The U.S. dollar was steady in early European trading on Tuesday. The currency fluctuated slightly, remaining primarily unchanged. However, it had tumbled down to a near six-week low during the previous session. Federal Reserve Chairman Jerome Powell was due to speak at his semi-annual testimony at Congress. While investors awaited his speech, they rallied the riskier currencies instead of the greenback.
Despite that, the dollar index managed to climb up by 0.01% at 90.002 against a basket of six other currencies on Tuesday. So far, it hasn’t renewed its rally, though.
EUR/USD pair soared by 0.2% to 1.2174 during the last session. Risk-sensitive currencies increased as well.

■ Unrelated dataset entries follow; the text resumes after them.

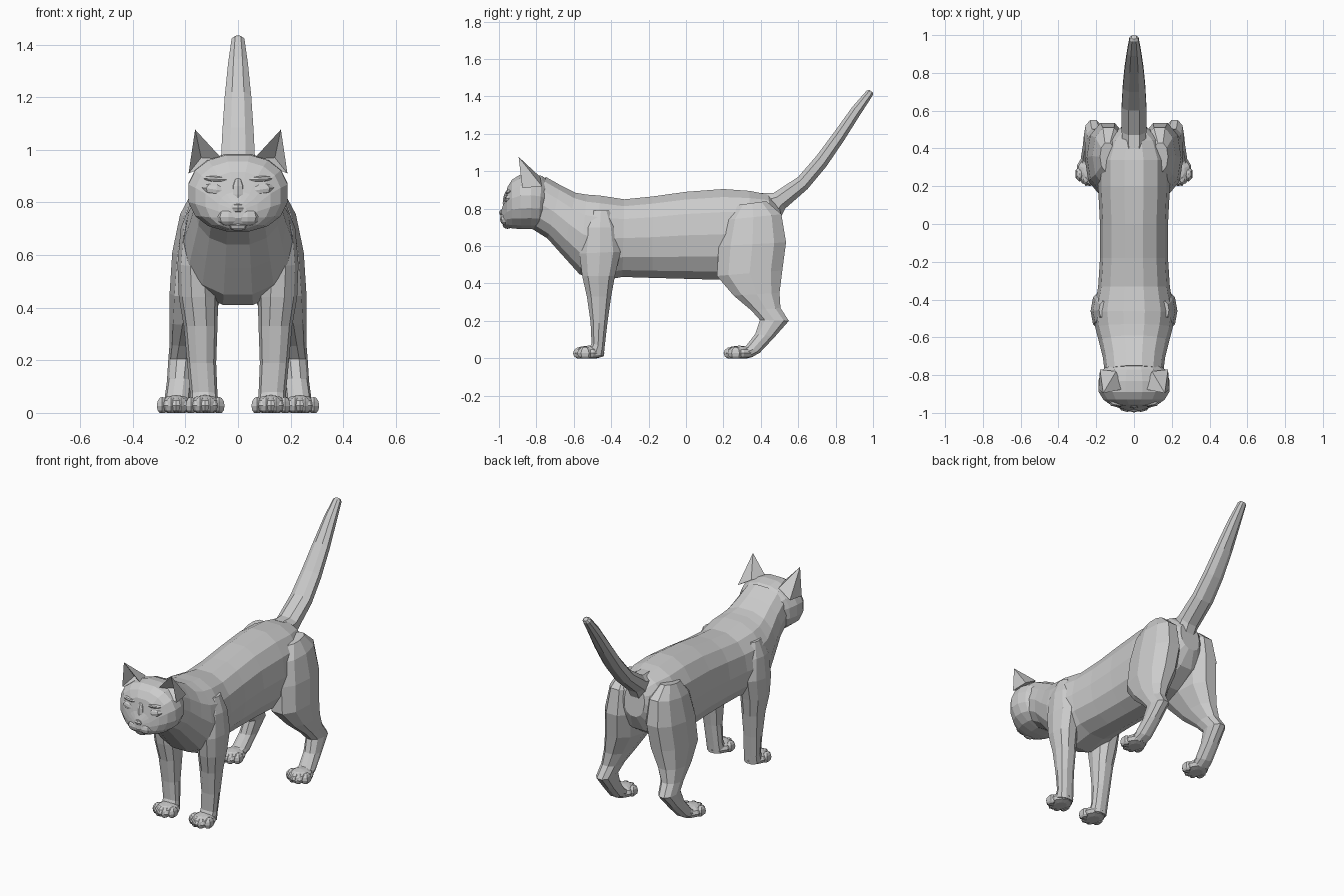
import bpy, bmesh, math
from mathutils import Vector, Matrix

fur = bpy.data.materials.new("grey fur")
fur.diffuse_color = (0.6, 0.6, 0.6, 1)


def finish(name, bm):
    bmesh.ops.recalc_face_normals(bm, faces=bm.faces)
    me = bpy.data.meshes.new(name)
    bm.to_mesh(me)
    bm.free()
    me.materials.append(fur)
    ob = bpy.data.objects.new(name, me)
    bpy.context.collection.objects.link(ob)
    return ob


def power(v, e):
    return math.copysign(abs(v) ** e, v)


def loft(name, rings, sides=10, e=0.9, s=1):
    """Skin rings given as (y1, z1, y2, z2, x centre, half width)."""
    bm = bmesh.new()
    loops = []
    for y1, z1, y2, z2, xc, hw in rings:
        a, b = Vector((0, y1, z1)), Vector((0, y2, z2))
        mid, half = (a + b) / 2, (a - b) / 2
        loop = []
        for i in range(sides):
            t = 2 * math.pi * (i + 0.5) / sides
            # stretch so the half-step ring still reaches both end points
            c = power(math.cos(t) / math.cos(math.pi / sides), e)
            x = power(math.sin(t), e) * hw
            p = mid + half * c + Vector((s * (xc + x), 0, 0))
            loop.append(bm.verts.new(p))
        loops.append(loop)
    for l0, l1 in zip(loops, loops[1:]):
        for i in range(sides):
            j = (i + 1) % sides
            bm.faces.new((l0[i], l0[j], l1[j], l1[i]))
    bm.faces.new(loops[0])
    bm.faces.new(loops[-1])
    return finish(name, bm)


def blob(name, loc, size, tilt=0.0, u=8, v=6):
    """Low-poly ellipsoid, cut flat where it meets the ground."""
    bm = bmesh.new()
    m = Matrix.Translation(loc) @ Matrix.Rotation(tilt, 4, 'Y') @ Matrix.Diagonal((*size, 1))
    bmesh.ops.create_uvsphere(bm, u_segments=u, v_segments=v, radius=1, matrix=m)
    for w in bm.verts:
        w.co.z = max(w.co.z, 0)
    return finish(name, bm)


# Torso and neck, from rump to back of head
loft("torso", [
    (0.50, 0.82, 0.52, 0.64, 0, 0.07),
    (0.44, 0.875, 0.47, 0.54, 0, 0.15),
    (0.34, 0.895, 0.34, 0.46, 0, 0.19),
    (0.20, 0.905, 0.18, 0.42, 0, 0.19),
    (0.00, 0.89, 0.00, 0.425, 0, 0.18),
    (-0.18, 0.865, -0.18, 0.43, 0, 0.18),
    (-0.33, 0.85, -0.34, 0.435, 0, 0.19),
    (-0.46, 0.87, -0.48, 0.41, 0, 0.215),
    (-0.53, 0.875, -0.57, 0.45, 0, 0.205),
    (-0.59, 0.885, -0.66, 0.55, 0, 0.185),
    (-0.67, 0.925, -0.74, 0.64, 0, 0.165),
    (-0.75, 0.97, -0.82, 0.69, 0, 0.155),
], sides=14, e=0.88)

# Head
loft("head", [
    (-0.72, 0.94, -0.76, 0.70, 0, 0.13),
    (-0.77, 0.975, -0.79, 0.69, 0, 0.175),
    (-0.83, 0.985, -0.83, 0.69, 0, 0.192),
    (-0.89, 0.98, -0.88, 0.69, 0, 0.192),
    (-0.93, 0.955, -0.93, 0.695, 0, 0.165),
    (-0.955, 0.915, -0.96, 0.70, 0, 0.125),
    (-0.97, 0.84, -0.98, 0.72, 0, 0.075),
    (-0.985, 0.80, -0.99, 0.74, 0, 0.03),
], sides=16)

# Face centre
blob("nose", (0, -0.982, 0.778), (0.026, 0.017, 0.018), u=6, v=4)
blob("nose_bridge", (0, -0.955, 0.83), (0.028, 0.025, 0.065))
blob("chin", (0, -0.955, 0.712), (0.04, 0.025, 0.02))

# Tail
loft("tail", [
    (0.40, 0.885, 0.50, 0.74, 0, 0.065),
    (0.47, 0.885, 0.53, 0.80, 0, 0.07),
    (0.60, 0.97, 0.65, 0.905, 0, 0.07),
    (0.70, 1.085, 0.75, 1.025, 0, 0.064),
    (0.80, 1.22, 0.845, 1.165, 0, 0.054),
    (0.89, 1.345, 0.93, 1.30, 0, 0.04),
    (0.965, 1.43, 0.998, 1.405, 0, 0.026),
    (0.98, 1.435, 1.0, 1.42, 0, 0.014),
], sides=8)

for s, side in ((-1, "left"), (1, "right")):
    # Eyelids, brows and muzzle pads
    blob(side + "_eyelid", (s * 0.082, -0.945, 0.848), (0.055, 0.025, 0.026), s * -0.15)
    blob(side + "_brow", (s * 0.075, -0.94, 0.888), (0.055, 0.026, 0.014), s * -0.05)
    blob(side + "_muzzle", (s * 0.036, -0.965, 0.745), (0.046, 0.03, 0.034))

    # Ear with a hollow front
    bm = bmesh.new()
    tip, a, b, c, d, dent = [bm.verts.new((s * x, y, z)) for x, y, z in (
        (0.163, -0.895, 1.077), (0.06, -0.875, 0.965), (0.188, -0.875, 0.91),
        (0.095, -0.78, 0.97), (0.18, -0.77, 0.92), (0.14, -0.825, 0.97))]
    for f in ((tip, a, dent), (tip, dent, b), (a, b, dent), (tip, c, a),
              (tip, d, c), (tip, b, d), (a, c, d, b)):
        bm.faces.new(f)
    finish(side + "_ear", bm)

    # Front leg, from shoulder to paw
    loft(side + "_front_leg", [
        (-0.50, 0.79, -0.41, 0.79, 0.155, 0.03),
        (-0.55, 0.70, -0.37, 0.70, 0.15, 0.068),
        (-0.57, 0.56, -0.35, 0.57, 0.155, 0.075),
        (-0.555, 0.44, -0.38, 0.44, 0.15, 0.075),
        (-0.53, 0.33, -0.40, 0.33, 0.142, 0.064),
        (-0.51, 0.19, -0.42, 0.19, 0.138, 0.055),
        (-0.505, 0.08, -0.435, 0.06, 0.13, 0.052),
        (-0.53, 0.03, -0.44, 0.01, 0.127, 0.055),
    ], s=s)

    # Hind leg, from thigh over the hock to the paw
    loft(side + "_hind_leg", [
        (0.28, 0.82, 0.43, 0.84, 0.14, 0.04),
        (0.21, 0.74, 0.51, 0.77, 0.135, 0.085),
        (0.175, 0.60, 0.535, 0.62, 0.14, 0.11),
        (0.165, 0.44, 0.515, 0.47, 0.155, 0.105),
        (0.255, 0.335, 0.50, 0.35, 0.185, 0.075),
        (0.35, 0.255, 0.505, 0.27, 0.205, 0.055),
        (0.395, 0.205, 0.55, 0.20, 0.215, 0.05),
        (0.37, 0.13, 0.475, 0.115, 0.222, 0.048),
        (0.32, 0.065, 0.395, 0.03, 0.23, 0.05),
        (0.27, 0.05, 0.35, 0.005, 0.235, 0.052),
    ], s=s)

    # Paws with four toes each
    for part, x, y in (("front", 0.125, -0.52), ("hind", 0.235, 0.285)):
        blob(f"{side}_{part}_paw", (s * x, y, 0.028), (0.07, 0.085, 0.04), u=10)
        for i, (dx, dy) in enumerate(((-0.053, -0.02), (-0.019, -0.042), (0.019, -0.042), (0.053, -0.02))):
            blob(f"{side}_{part}_toe_{i + 1}", (s * (x + dx), y + dy, 0.027),
                 (0.024, 0.042, 0.034), u=6)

AUD/USD edged up by 0.1% to 0.7917, reaching the highest point in nearly three years. Commodity prices have skyrocketed, causing the Australian dollar to surge.
USD/JPY pair gained 0.1% at 105.14, as well. While the yen is considered a safe-haven, it sometimes soars against the greenback even with riskier currencies’ rally.

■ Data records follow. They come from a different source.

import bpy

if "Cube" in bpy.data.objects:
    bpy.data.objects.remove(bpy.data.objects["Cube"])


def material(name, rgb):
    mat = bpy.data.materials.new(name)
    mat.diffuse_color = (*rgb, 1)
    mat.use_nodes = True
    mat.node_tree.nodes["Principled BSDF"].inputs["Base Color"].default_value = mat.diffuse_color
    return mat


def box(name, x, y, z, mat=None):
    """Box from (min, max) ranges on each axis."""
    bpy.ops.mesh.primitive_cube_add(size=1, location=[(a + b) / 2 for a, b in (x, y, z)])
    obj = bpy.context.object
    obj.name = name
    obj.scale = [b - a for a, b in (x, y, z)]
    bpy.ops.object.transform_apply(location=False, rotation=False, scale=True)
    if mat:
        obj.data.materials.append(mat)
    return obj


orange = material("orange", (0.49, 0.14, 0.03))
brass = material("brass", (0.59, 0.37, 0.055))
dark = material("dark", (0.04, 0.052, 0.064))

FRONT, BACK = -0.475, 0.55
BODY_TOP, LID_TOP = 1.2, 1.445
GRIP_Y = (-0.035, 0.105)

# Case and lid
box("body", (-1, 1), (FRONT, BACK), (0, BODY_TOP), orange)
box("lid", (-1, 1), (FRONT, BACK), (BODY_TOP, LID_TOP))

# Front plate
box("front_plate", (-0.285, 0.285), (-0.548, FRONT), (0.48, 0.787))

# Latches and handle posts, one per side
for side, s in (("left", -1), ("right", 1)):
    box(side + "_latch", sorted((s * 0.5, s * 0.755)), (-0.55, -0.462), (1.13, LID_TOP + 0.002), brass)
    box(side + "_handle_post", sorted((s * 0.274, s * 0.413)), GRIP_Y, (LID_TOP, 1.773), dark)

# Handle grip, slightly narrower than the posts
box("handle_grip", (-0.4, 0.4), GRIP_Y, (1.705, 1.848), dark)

The forex market is highly volatile, and sharp ups and downs are nothing new for the traders. However, these sudden gains have triggered concerns of a global rise in inflation, putting the focus on Fed chief Jerome Powell. He will testify before Congress later today.
Traders expect Powell to provide assurance that the agency will not respond to higher inflation with an immediate rate increase. That could potentially cause the greenback to plunge further.
Analysts at ING noted that Powell faces a significant challenge to overcome. He should express confidence in the recovery, but if he overplays it and comes across as overly confident, the bond market decline may turn into a collapse. They also added that usually, the Fed finds the right words on these occasions.
How did the British Pound fare?
GBP/USD pair surged forward by 0.2% at 1.4083, jumping by nearly 3% this month. The U.K. has impressed investors with its coronavirus vaccine program. As a result, traders gained more confidence in a U.K. economic recovery.
U.K. Prime Minister Boris Johnson announced on Monday that he intends to ease lockdown rules over the next four months. He outlined a series of stages to accomplish that.
According to ING, the switch from Brexit-related uncertainty to the Covid-19 vaccine rollout-related upside to Britain’s growth outlook hints for more frequent periods of British Pound valuation overshoots.
According to new data released on Tuesday, the U.K.’s unemployment rate increased to 5.1% during the last three months of 2020, reaching its highest level since the first quarter of 2016. Despite that, the number of employees on company payrolls in January jumped by 83,000 from December, as other data from the Office for National Statistics showed.